Prantalay 14 had operated as a pirate mothership in the Indian Ocean for several months before her sinking. After its capture, its Thai owners refused to pay a ransom for the return of the ship and its crew and four of its original crewmembers died of starvation while the crew was kept hostage by the pirates.
Early in the morning of 28 January, Indian Coast Guard Dornier aircraft on a routine patrol detected two skiffs and Prantalay 14 chasing the Bahamian container ship MV Verdi 300 miles (480 km) west of the Lakshadweep Islands. The pirates in the skiffs spotted the aircraft and immediately abandoned the attack and sailed back to Prantalay 14. The aircraft reported the sighting and three Indian Navy ships were dispatched, including the 325-ton INS Cankarso, a Car Nicobar-class patrol vessel under the command of Commander Arun Bahuguna. Cankarso was armed with a 30-millimeter CRN 91 naval gun and two 12.7-millimeter machine guns. A few hours after receiving the Coast Guard's report Cankarso found Prantalay 14 about 100 nautical miles (190 km; 120 mi) north of Minicoy. Cankarso's radioman tried to contact the pirates, but was ignored, so a warning shot was fired towards the pirates, who returned fire with rocket propelled grenades and AK-47s. An exchange of fire commenced and lasted for twelve hours before shots from the CRN 9 heavily damaged the trawler.
Fuel drums that were stowed on the upper deck ignited and Prantalay 14 began to burn. At that point the survivors abandoned ship so the Indians ceased firing.
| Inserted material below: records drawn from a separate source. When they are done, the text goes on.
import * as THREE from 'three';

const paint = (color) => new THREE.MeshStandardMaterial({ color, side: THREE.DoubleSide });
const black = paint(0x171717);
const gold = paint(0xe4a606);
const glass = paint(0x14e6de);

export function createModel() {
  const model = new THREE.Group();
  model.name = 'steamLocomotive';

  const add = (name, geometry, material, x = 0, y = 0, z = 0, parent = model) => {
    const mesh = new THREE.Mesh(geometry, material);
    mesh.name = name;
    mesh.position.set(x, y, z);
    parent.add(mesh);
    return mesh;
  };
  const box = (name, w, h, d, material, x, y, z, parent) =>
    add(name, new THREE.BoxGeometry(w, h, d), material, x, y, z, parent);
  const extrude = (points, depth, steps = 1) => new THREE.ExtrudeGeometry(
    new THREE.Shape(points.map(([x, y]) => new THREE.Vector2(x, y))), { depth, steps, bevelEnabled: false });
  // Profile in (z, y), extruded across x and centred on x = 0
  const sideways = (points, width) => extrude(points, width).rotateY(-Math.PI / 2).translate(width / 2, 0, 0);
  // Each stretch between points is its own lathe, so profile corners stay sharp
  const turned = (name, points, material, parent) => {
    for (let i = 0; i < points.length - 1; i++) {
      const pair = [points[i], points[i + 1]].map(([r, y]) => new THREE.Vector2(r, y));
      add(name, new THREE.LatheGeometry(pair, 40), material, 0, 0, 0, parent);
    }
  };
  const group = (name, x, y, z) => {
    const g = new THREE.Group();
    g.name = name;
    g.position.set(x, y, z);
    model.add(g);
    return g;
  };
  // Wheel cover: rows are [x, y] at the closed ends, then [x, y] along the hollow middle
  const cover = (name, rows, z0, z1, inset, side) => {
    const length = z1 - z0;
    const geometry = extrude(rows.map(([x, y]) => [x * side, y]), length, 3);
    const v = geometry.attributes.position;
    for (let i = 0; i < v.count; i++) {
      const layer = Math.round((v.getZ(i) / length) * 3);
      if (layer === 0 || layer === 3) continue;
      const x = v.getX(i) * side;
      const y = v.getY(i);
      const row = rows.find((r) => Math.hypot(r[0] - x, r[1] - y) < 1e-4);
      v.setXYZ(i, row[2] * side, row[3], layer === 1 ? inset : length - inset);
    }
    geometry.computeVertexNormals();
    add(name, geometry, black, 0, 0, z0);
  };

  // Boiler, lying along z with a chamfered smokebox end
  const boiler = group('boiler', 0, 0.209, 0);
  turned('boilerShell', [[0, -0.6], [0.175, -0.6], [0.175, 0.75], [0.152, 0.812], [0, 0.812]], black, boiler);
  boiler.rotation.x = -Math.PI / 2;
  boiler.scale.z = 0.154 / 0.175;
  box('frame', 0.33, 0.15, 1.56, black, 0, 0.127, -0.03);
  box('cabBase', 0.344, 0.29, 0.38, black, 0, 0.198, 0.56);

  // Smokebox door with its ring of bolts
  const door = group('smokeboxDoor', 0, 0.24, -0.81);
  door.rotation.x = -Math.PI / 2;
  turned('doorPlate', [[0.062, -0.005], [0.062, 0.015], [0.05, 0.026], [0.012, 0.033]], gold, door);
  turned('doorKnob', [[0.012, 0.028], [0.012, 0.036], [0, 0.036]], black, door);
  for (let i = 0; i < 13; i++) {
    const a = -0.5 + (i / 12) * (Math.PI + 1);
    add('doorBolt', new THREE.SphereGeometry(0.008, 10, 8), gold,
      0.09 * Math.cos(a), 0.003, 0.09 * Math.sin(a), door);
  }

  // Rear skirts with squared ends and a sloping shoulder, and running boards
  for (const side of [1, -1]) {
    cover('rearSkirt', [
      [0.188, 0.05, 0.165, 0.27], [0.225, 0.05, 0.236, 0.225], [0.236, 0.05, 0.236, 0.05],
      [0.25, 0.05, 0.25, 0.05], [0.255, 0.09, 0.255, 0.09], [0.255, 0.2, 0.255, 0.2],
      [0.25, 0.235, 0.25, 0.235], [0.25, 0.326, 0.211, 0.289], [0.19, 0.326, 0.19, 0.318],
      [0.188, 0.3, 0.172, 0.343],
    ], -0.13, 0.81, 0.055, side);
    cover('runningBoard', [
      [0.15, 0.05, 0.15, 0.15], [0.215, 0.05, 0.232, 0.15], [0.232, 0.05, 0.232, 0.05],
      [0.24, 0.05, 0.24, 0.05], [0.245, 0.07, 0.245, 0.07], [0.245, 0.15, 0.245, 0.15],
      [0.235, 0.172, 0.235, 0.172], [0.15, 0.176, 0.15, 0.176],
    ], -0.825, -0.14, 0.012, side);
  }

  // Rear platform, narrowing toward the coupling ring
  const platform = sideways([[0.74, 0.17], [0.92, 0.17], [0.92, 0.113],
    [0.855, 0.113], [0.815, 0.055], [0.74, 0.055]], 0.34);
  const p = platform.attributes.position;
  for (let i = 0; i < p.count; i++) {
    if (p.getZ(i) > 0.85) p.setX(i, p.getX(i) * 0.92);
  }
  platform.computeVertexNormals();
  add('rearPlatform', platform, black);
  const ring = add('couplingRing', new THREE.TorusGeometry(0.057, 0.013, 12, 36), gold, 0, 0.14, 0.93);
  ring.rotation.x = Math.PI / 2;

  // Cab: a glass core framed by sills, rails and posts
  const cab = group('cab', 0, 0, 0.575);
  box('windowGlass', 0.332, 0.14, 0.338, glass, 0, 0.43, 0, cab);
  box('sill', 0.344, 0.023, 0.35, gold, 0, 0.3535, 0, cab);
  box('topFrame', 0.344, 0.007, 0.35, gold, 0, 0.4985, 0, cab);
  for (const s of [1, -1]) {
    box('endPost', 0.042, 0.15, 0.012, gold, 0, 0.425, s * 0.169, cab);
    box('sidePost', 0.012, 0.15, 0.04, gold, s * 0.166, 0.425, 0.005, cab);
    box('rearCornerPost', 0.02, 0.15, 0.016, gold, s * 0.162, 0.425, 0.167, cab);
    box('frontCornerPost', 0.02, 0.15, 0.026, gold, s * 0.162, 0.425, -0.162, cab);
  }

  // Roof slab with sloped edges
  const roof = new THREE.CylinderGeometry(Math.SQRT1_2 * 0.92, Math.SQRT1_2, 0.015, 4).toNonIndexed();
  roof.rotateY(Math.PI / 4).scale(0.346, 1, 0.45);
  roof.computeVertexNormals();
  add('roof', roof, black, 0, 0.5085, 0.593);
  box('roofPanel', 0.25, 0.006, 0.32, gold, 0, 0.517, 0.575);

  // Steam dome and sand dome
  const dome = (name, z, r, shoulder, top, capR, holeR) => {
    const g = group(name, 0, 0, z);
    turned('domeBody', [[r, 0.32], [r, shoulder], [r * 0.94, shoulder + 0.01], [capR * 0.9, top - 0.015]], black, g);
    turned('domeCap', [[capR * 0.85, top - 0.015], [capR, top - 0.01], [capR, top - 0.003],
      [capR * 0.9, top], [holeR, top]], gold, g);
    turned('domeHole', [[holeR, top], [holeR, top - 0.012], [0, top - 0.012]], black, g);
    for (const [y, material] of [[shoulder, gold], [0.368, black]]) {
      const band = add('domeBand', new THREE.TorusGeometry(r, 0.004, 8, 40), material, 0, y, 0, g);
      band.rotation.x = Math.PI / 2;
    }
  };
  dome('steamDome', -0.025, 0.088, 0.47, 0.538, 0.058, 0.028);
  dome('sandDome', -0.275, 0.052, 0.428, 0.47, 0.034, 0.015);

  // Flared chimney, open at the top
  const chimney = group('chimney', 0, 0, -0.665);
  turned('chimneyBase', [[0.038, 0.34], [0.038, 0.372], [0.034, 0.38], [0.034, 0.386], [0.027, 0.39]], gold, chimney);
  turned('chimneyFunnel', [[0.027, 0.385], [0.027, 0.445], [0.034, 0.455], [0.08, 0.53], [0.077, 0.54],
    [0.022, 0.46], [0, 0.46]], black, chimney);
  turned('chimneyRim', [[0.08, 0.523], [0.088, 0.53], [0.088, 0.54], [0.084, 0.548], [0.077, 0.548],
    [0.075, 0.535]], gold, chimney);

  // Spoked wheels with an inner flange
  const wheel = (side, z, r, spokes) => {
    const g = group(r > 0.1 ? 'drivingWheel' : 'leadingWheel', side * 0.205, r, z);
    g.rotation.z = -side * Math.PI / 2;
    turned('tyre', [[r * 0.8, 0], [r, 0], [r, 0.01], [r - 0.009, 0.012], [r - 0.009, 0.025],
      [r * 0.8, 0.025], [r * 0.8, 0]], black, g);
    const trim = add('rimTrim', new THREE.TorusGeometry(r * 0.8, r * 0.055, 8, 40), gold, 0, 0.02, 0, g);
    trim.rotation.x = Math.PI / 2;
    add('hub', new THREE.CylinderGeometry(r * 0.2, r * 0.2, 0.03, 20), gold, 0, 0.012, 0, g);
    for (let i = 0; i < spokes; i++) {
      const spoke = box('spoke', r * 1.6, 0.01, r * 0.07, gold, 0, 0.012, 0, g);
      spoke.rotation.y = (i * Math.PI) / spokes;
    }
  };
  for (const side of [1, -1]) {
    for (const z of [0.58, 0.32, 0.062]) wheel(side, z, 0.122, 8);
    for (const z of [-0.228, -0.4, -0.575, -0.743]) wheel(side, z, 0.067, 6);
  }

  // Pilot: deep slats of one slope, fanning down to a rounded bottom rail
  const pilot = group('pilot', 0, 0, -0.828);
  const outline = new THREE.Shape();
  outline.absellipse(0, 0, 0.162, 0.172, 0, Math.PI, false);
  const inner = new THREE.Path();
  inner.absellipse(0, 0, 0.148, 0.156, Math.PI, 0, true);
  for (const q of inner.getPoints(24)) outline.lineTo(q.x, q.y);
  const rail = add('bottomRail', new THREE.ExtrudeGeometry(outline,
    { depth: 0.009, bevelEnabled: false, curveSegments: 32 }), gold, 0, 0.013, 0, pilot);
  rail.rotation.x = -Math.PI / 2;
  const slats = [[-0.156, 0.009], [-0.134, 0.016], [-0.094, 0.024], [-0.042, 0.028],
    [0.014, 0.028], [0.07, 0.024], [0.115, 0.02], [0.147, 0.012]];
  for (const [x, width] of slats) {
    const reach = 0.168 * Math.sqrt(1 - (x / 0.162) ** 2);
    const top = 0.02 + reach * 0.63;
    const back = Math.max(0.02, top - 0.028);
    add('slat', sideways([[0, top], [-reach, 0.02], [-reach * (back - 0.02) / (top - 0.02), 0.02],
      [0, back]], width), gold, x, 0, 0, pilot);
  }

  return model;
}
Thirty-five men went into the water, of whom fifteen were pirates and twenty were Thai and Myanmar sailors on the vessel when the pirates captured it. Ten pirates were killed in the engagement, and the rest were taken to Mumbai in Cankarso as prisoners. There are no indications that any Indian sailors were harmed. Mumbai Police have confirmed that they have registered a case against the pirates for attempt to murder and various other provisions under the Indian Penal Code and Foreigners Act after entering national waters without authorization. Prantalay 14 burned for hours before sinking, during which INS Kalpeni and the Coast Guard ship CGS Sankalp arrived and assisted in rescue operations. A week or so later, Indian naval forces of Operation Island Watch captured Prantalay 11, another former Thai trawler which had been captured by pirates.
The Indian commander, Arun Bahuguna was awarded the Nao Sena Medal for his role in the engagement. The captured pirates were taken to India for trial where they were charged with kidnapping, kidnapping for ransom, attempted murder, and weapons related offenses. As none of the pirate's former hostages appeared as witnesses, the pirates were acquitted of kidnapping for ransom and sentenced in August 2017 to seven years imprisonment on the remaining charges. The pirates had spent six and a half years in prison prior to their sentencing.